• _EXERCISE DIRECTIONS_
Once the line with "lamp(hall, -0.475, 0.385, z, -Math.PI" is found in the data, output it and each following line exactly, up to and including the line with "band(tower, 'middleWalls', plan, 0, 0.045, 0.505, 0.575);", and nothing before or after.

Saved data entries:
#####
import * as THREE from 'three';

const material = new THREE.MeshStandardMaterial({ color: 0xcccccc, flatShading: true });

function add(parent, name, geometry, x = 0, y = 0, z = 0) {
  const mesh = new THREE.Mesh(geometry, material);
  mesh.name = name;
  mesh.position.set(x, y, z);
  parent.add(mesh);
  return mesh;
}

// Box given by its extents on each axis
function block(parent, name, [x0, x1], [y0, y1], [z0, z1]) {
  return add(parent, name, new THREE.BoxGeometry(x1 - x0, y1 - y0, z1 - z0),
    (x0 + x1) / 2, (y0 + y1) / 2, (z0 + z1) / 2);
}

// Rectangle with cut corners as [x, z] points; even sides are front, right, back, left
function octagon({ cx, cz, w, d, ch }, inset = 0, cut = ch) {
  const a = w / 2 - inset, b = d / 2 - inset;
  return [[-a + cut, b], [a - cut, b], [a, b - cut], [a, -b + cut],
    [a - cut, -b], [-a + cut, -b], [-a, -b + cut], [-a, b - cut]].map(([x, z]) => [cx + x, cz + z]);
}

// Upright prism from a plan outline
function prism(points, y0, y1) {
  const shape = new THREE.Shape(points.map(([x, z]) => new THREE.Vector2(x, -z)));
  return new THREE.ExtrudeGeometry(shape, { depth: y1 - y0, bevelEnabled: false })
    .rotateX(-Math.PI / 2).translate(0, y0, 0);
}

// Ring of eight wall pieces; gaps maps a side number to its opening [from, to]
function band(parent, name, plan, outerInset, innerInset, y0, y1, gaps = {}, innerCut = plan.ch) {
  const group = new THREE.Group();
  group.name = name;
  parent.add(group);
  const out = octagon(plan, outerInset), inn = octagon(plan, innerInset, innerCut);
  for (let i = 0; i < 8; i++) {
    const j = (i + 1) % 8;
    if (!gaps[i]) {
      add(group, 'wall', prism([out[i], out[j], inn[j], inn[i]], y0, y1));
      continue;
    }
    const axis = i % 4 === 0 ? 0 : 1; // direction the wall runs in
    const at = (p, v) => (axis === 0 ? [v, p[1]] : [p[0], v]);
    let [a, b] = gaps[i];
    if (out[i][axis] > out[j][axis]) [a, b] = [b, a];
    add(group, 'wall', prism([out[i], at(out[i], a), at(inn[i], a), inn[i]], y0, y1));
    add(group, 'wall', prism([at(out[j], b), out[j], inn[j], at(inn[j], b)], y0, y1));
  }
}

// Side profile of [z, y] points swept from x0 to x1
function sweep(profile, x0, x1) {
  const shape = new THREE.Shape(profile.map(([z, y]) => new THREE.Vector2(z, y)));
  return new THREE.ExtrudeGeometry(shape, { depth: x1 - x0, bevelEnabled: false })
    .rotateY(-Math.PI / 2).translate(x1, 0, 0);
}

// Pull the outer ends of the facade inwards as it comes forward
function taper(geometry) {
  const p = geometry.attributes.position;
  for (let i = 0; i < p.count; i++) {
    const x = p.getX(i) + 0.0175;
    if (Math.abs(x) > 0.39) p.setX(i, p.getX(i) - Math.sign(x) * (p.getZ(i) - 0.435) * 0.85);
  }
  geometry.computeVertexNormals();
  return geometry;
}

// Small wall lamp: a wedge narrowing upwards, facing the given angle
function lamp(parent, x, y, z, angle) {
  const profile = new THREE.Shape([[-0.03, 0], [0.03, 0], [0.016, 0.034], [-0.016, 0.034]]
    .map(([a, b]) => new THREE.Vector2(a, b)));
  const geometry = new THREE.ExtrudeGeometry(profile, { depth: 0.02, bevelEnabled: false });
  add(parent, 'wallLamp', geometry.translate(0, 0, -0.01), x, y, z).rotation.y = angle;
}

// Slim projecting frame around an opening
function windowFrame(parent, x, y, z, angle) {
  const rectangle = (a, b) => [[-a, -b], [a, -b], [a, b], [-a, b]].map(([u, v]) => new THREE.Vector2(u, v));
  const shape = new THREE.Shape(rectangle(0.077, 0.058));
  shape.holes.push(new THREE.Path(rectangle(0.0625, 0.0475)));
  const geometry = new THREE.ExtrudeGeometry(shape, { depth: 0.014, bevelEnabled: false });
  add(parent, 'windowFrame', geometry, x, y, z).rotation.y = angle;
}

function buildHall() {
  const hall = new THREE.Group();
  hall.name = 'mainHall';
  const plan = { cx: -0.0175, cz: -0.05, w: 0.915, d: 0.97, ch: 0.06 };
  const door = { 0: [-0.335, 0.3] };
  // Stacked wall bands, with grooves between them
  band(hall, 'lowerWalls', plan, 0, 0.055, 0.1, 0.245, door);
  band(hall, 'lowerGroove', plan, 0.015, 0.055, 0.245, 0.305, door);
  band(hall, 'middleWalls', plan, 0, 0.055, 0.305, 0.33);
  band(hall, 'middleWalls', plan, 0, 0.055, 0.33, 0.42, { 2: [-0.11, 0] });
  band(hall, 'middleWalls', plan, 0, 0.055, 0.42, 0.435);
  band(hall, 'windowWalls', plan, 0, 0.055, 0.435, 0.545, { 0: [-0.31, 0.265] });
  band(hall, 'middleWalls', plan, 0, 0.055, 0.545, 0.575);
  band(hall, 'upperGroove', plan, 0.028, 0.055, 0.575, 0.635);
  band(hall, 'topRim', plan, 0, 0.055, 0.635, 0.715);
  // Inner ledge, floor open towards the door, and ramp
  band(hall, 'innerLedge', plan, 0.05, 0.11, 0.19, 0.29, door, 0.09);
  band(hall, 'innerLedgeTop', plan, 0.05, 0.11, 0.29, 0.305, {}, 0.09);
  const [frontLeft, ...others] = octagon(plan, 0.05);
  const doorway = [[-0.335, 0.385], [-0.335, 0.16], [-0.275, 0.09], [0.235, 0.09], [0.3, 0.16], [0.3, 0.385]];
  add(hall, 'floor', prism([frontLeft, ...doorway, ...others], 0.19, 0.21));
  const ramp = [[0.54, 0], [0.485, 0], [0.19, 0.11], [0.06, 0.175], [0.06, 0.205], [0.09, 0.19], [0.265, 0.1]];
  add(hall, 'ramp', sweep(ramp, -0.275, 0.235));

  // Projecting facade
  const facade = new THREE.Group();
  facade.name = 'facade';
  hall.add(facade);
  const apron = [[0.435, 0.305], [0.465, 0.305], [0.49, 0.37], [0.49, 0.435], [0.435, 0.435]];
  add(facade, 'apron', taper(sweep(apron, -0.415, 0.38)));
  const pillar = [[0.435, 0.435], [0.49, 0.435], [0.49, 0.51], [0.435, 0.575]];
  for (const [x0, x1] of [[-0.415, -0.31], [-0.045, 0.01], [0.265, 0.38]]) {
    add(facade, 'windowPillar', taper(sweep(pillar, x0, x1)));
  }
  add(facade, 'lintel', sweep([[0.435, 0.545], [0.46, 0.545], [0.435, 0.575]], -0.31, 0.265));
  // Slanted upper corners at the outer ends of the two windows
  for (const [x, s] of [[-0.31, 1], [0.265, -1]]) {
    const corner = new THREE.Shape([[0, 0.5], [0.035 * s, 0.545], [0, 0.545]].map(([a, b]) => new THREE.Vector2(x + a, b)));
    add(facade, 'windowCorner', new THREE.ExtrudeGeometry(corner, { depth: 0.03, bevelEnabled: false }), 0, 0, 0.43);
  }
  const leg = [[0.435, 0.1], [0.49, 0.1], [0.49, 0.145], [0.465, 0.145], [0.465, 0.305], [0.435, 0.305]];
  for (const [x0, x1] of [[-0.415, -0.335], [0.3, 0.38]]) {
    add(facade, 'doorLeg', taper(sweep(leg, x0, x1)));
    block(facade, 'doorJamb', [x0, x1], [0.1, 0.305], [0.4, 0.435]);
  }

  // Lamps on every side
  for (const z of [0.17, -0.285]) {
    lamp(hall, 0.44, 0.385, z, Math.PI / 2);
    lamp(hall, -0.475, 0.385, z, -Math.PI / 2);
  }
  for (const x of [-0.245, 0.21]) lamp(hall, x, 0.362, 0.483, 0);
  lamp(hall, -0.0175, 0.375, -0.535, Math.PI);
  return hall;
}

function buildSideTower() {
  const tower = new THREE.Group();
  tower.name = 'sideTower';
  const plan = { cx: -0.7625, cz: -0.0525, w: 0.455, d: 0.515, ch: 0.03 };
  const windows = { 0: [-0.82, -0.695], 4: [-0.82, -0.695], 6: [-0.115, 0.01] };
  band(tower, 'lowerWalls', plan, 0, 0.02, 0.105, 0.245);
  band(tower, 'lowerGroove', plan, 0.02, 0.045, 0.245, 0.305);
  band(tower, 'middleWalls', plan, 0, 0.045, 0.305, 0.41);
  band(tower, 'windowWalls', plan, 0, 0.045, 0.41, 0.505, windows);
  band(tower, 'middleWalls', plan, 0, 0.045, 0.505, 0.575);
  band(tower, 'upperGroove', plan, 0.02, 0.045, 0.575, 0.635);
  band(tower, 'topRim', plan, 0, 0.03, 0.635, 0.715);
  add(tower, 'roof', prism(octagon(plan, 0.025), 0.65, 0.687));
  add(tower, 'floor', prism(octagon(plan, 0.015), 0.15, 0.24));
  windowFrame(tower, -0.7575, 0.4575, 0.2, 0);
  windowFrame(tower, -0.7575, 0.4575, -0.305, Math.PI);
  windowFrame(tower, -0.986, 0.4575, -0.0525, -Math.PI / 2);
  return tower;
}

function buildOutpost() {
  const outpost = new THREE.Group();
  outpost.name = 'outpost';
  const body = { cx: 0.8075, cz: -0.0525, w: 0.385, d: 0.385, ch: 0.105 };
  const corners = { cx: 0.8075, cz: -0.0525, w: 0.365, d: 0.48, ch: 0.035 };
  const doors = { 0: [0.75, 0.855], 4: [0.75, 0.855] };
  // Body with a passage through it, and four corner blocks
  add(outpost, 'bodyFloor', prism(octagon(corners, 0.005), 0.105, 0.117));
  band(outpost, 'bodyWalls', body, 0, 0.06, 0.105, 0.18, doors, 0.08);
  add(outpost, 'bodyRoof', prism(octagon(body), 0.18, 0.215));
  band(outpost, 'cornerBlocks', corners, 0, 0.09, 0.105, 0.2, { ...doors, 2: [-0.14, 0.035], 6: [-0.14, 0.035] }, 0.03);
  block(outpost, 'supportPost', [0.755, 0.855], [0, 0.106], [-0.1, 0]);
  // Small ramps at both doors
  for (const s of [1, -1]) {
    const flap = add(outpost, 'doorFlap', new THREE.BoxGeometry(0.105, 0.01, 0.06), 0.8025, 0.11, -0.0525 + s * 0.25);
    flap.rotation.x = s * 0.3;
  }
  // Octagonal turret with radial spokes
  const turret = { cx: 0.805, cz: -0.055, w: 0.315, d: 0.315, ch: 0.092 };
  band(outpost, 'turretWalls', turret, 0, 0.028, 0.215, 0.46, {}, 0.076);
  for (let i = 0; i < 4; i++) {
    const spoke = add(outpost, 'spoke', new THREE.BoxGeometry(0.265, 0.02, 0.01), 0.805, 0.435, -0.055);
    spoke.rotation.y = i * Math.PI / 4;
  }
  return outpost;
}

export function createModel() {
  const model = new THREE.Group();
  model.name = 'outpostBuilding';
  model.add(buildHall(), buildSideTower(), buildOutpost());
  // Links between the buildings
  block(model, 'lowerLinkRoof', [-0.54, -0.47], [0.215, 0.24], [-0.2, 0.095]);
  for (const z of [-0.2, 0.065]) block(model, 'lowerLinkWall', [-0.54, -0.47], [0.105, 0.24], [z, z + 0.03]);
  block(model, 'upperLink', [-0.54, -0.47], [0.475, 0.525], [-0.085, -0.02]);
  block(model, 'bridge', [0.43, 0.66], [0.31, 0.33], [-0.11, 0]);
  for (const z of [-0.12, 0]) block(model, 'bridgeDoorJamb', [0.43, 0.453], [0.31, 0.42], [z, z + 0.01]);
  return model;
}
#####
• _SOLUTION TO THE EXERCISE_
    lamp(hall, -0.475, 0.385, z, -Math.PI / 2);
  }
  for (const x of [-0.245, 0.21]) lamp(hall, x, 0.362, 0.483, 0);
  lamp(hall, -0.0175, 0.375, -0.535, Math.PI);
  return hall;
}

function buildSideTower() {
  const tower = new THREE.Group();
  tower.name = 'sideTower';
  const plan = { cx: -0.7625, cz: -0.0525, w: 0.455, d: 0.515, ch: 0.03 };
  const windows = { 0: [-0.82, -0.695], 4: [-0.82, -0.695], 6: [-0.115, 0.01] };
  band(tower, 'lowerWalls', plan, 0, 0.02, 0.105, 0.245);
  band(tower, 'lowerGroove', plan, 0.02, 0.045, 0.245, 0.305);
  band(tower, 'middleWalls', plan, 0, 0.045, 0.305, 0.41);
  band(tower, 'windowWalls', plan, 0, 0.045, 0.41, 0.505, windows);
  band(tower, 'middleWalls', plan, 0, 0.045, 0.505, 0.575);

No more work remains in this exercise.